Straight out of the gate, we knew this would be a malty affair, as the Maris Otter “pale” malt from Crisp Maltings appeared anything but pale. Maris Otter is floor-malted and turned by hand, which suggest some inherent variability. Our batch of 20 bags was a darkish khaki color with some mild scorch marks — not at all like our beloved house Pilsner malt grown in British Columbia. We added a bag of Crisp “Coloured Malt” to add richness and color. The malt yielded particularly well, giving us a nicely high starting gravity above what we’d been shooting for. (In our world, this is a good problem to have…)
As expected, the Fuggles and Kent Goldings hops we sourced via Hopunion were very muted by Yakima standards; the Fuggles were nicely spicy, the Goldings herbal. We packed the hopback with copious quantities, then saved a bunch for dry-hopping. After a two week fermentation with our house yeast, we rested the beer on 1+ lbs per barrel of Goldings for about two weeks. The final product came in at around 6% ABV and 65 BU.
The resulting beer is big and aromatically malty, very mouth-filling for its strength, with a decided lean towards sticky toffee flavors and aromas. The hopping almost devoid of the citrus character we associate with “hoppy” beers here in the Northwest, but they do provide a backbone of clean bitterness, and a tad of spicy/herbal hop aroma. The mid-palate hop flavors are pretty much overwhelmed, however, by the massive malt attack. Definitely a malt-lover’s IPA…I don’t think anyone would ever guess it had over three lbs per barrel of hops in it. But that’s how it goes in the world of one-off brewing.
So if you’re psyched to take a brief (and I do mean brief — we only made about 40 kegs’ worth) sojourn into the land of malty goodness, come find me at one of the gigs listed above. I’ll be waiting. Cheers, Charlie Devereux -source, Charlie Devereux and Double Mountain Brewing's 'blog'
For more information contact the brewery or if you happen to be in Oregon or Washington, ask your bartender when a keg of Empire Strikes Back will be on tap.
Matt Swihart and Charlie Devereux founded Double Mountain in 2007 with a clear mission: make great beer for craft beer fans. Ours is a “brewers' brewery”, with an uncompromising focus on beer quality.
From the beginning, our goal was to make beers that we liked to drink. All of our beers are served up unfiltered and long-aged, to deliver maximum flavor and character. The beers can be very complex and assertive, but with the ultimate goal of proper balance. We aim to satisfy both the hardcore aficionados and the more casual craft beer fan, all in the same glass. [more] -source, Double Mountain Brewery's website
About the photos authors
Pete “pete4ducks” Liedtke is an amateur photographer who is passionate about his family, travel, University of Oregon athletics and supporting sustainable local businesses such as the craft beer industry.
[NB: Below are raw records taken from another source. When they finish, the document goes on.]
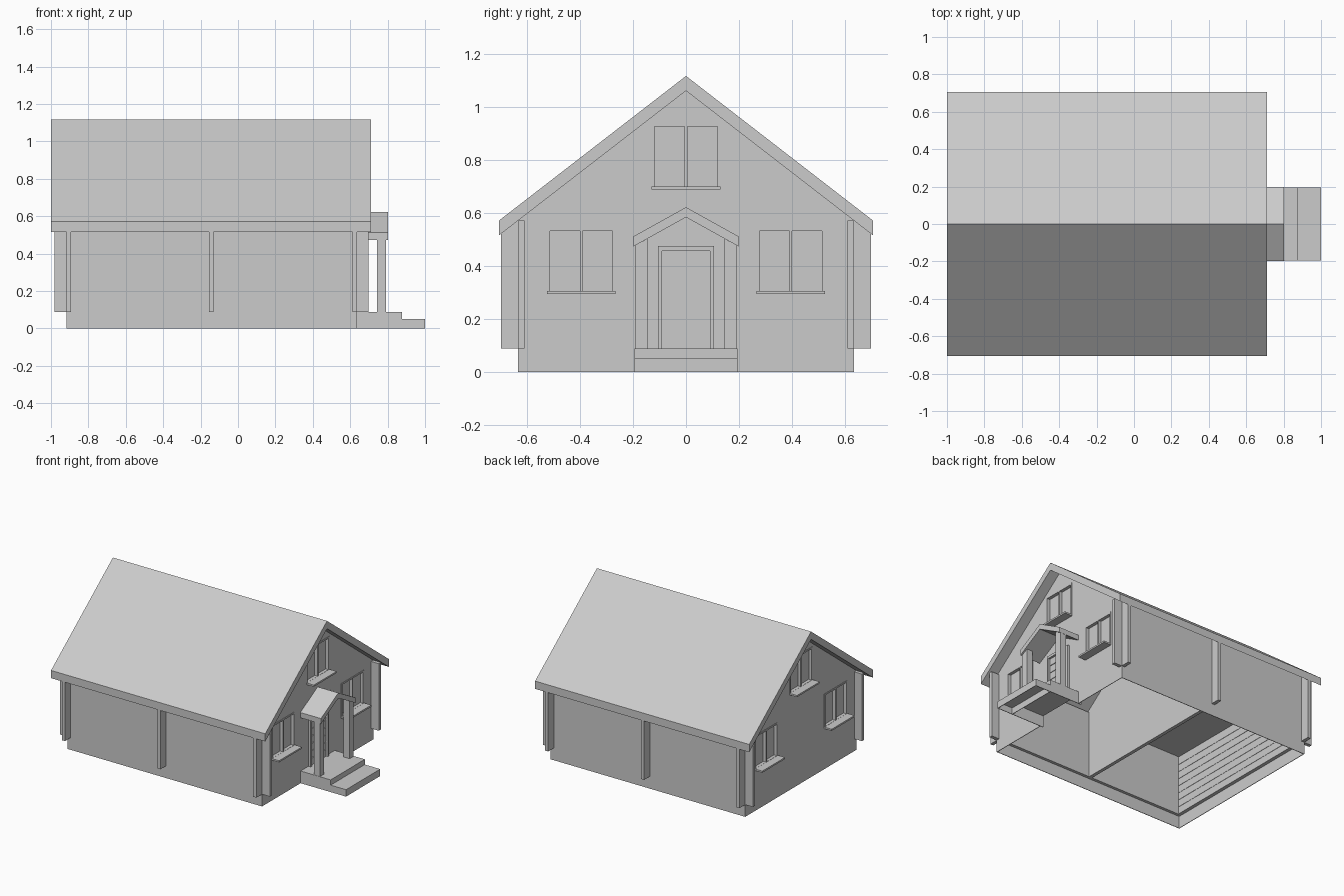
import bpy

cube = bpy.data.objects.get("Cube")
if cube:
    bpy.data.objects.remove(cube, do_unlink=True)

grey = bpy.data.materials.new("plain_grey")
grey.use_nodes = True
colour = (0.6, 0.6, 0.6, 1)
grey.diffuse_color = colour
grey.node_tree.nodes["Principled BSDF"].inputs["Base Color"].default_value = colour


def prism(name, profile, x0, x1):
    """Extrude a (y, z) outline along x."""
    n = len(profile)
    verts = [(x, y, z) for x in (x0, x1) for y, z in profile]
    faces = [list(range(n))[::-1], list(range(n, 2 * n))]
    faces += [(i, (i + 1) % n, n + (i + 1) % n, n + i) for i in range(n)]
    mesh = bpy.data.meshes.new(name)
    mesh.from_pydata(verts, [], faces)
    mesh.materials.append(grey)
    obj = bpy.data.objects.new(name, mesh)
    bpy.context.collection.objects.link(obj)
    return obj


def box(name, x, y, z):
    (x0, x1), (y0, y1) = sorted(x), sorted(y)
    return prism(name, [(y0, z[0]), (y1, z[0]), (y1, z[1]), (y0, z[1])], x0, x1)


def gable_roof(name, x, half, ridge, eave, drop):
    outline = [(half, eave - drop), (half, eave), (0, ridge),
               (-half, eave), (-half, eave - drop), (0, ridge - drop)]
    return prism(name, outline, *x)


def carve(target, cutter):
    """Cut a box out of a wall and discard the cutter."""
    mod = target.modifiers.new("cut", "BOOLEAN")
    mod.operation, mod.solver, mod.object = "DIFFERENCE", "EXACT", cutter
    graph = bpy.context.evaluated_depsgraph_get()
    mesh = bpy.data.meshes.new_from_object(target.evaluated_get(graph))
    target.modifiers.clear()
    target.data = mesh
    bpy.data.objects.remove(cutter, do_unlink=True)


RIDGE, SLOPE, DROP = 1.118, 0.773, 0.056
BASE, WALL, THICK, TIP = 0.088, 0.635, 0.025, 0.7
BACK, FRONT, SHEET, TOP = -0.918, 0.637, 0.004, 0.572
PORCH = 0.195


def under(y):
    return RIDGE - DROP - SLOPE * abs(y)


# Main roof
gable_roof("main_roof", (-1, 0.712), 0.706, RIDGE, RIDGE - SLOPE * 0.706, DROP)

# Gable walls, inner partition and rear ceiling
gable = [(-WALL, BASE), (WALL, BASE), (WALL, under(WALL)), (0, under(0)), (-WALL, under(WALL))]
porch_wall = prism("porch_gable_wall", gable, FRONT - THICK, FRONT)
rear_wall = prism("rear_gable_wall", gable, BACK, BACK + THICK)
prism("partition_wall", gable, -0.155, -0.13)
box("rear_ceiling", (BACK + THICK, -0.155), (-WALL + THICK, WALL - THICK), (0.52, 0.54))

# Long walls with crossing log ends at the corners and partition
for s, side in ((-1, "right"), (1, "left")):
    inner = s * (WALL - THICK)
    upright = [(inner, BASE), (s * WALL, BASE), (s * WALL, TOP), (inner, TOP)][::s]
    prism(side + "_long_wall", upright, BACK, FRONT)
    prism(side + "_front_corner_end", upright, FRONT, 0.699)
    prism(side + "_rear_corner_end", upright, -0.98, BACK)
    cross = [(s * WALL, BASE), (s * TIP, BASE), (s * TIP, under(TIP)),
             (s * WALL, under(WALL))][::s]
    for x in (BACK, -0.155, FRONT - THICK):
        prism(side + "_cross_wall_end", cross, x, x + THICK)
    # Thin foundation sheets, open where the porch joins
    box(side + "_foundation", (BACK, FRONT), (s * (WALL - SHEET), s * WALL), (0, BASE))
    box(side + "_front_foundation", (FRONT - SHEET, FRONT), (s * PORCH, s * WALL), (0, BASE))
box("rear_foundation", (BACK, BACK + SHEET), (-WALL, WALL), (0, BASE))


# Recessed windows on both gables
def window(wall, wall_x, out, y, z):
    w, h, bar, deep = 0.13, 0.248, 0.011, 0.02
    back = wall_x - out * deep
    carve(wall, box("window_cutter", (back, wall_x + out * deep), (y - w, y + w), (z, z + h)))
    x = (back, wall_x + out * 0.003)
    for c in (-w + bar / 2, 0, w - bar / 2):
        box("window_upright", x, (y + c - bar / 2, y + c + bar / 2), (z, z + h))
    for b in (z, z + h - bar):
        box("window_rail", x, (y - w, y + w), (b, b + bar))
    box("window_sill", (wall_x, wall_x + out * 0.06), (y - w, y + w), (z - 0.002, z + 0.01))


for wall, wall_x, out in ((porch_wall, FRONT, 1), (rear_wall, BACK, -1)):
    for y, z in ((-0.396, 0.295), (0.396, 0.295), (0, 0.69)):
        window(wall, wall_x, out, y, z)

# Door with frame and horizontal boards
for s in (-1, 1):
    box("door_jamb", (FRONT, 0.655), (s * 0.09, s * 0.105), (BASE, 0.475))
box("door_lintel", (FRONT, 0.655), (-0.09, 0.09), (0.457, 0.475))
for i in range(7):
    z = BASE + i * 0.053
    box("door_board", (FRONT, 0.642), (-0.09, 0.09), (z, z + 0.049))

# Inner boarding of the rear wall
for i in range(8):
    z = BASE + i * 0.053
    box("inner_board", (BACK + THICK, BACK + THICK + 0.004),
        (-WALL + THICK, WALL - THICK), (z, z + 0.051))


# Porch platform and step, hollow underneath
def hollow_step(name, x0, x1, top):
    box(name + "_tread", (x0, x1), (-PORCH, PORCH), (top - SHEET, top))
    box(name + "_riser", (x1 - SHEET, x1), (-PORCH, PORCH), (0, top))
    for s in (-1, 1):
        box(name + "_side", (x0, x1), (s * (PORCH - SHEET), s * PORCH), (0, top))


hollow_step("porch_platform", FRONT - THICK, 0.877, BASE)
hollow_step("porch_step", 0.877, 1, 0.05)

# Porch roof and posts
gable_roof("porch_roof", (FRONT, 0.802), 0.198, 0.622, 0.512, 0.038)
for s in (-1, 1):
    post = [(s * 0.145, BASE), (s * 0.193, BASE), (s * 0.193, 0.477), (s * 0.145, 0.503)]
    prism("porch_post", post[::s], 0.742, 0.79)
He and his wife have visited almost every brewery in the state of Oregon and they look forward to checking out the many new craft breweries that are popping up around the state.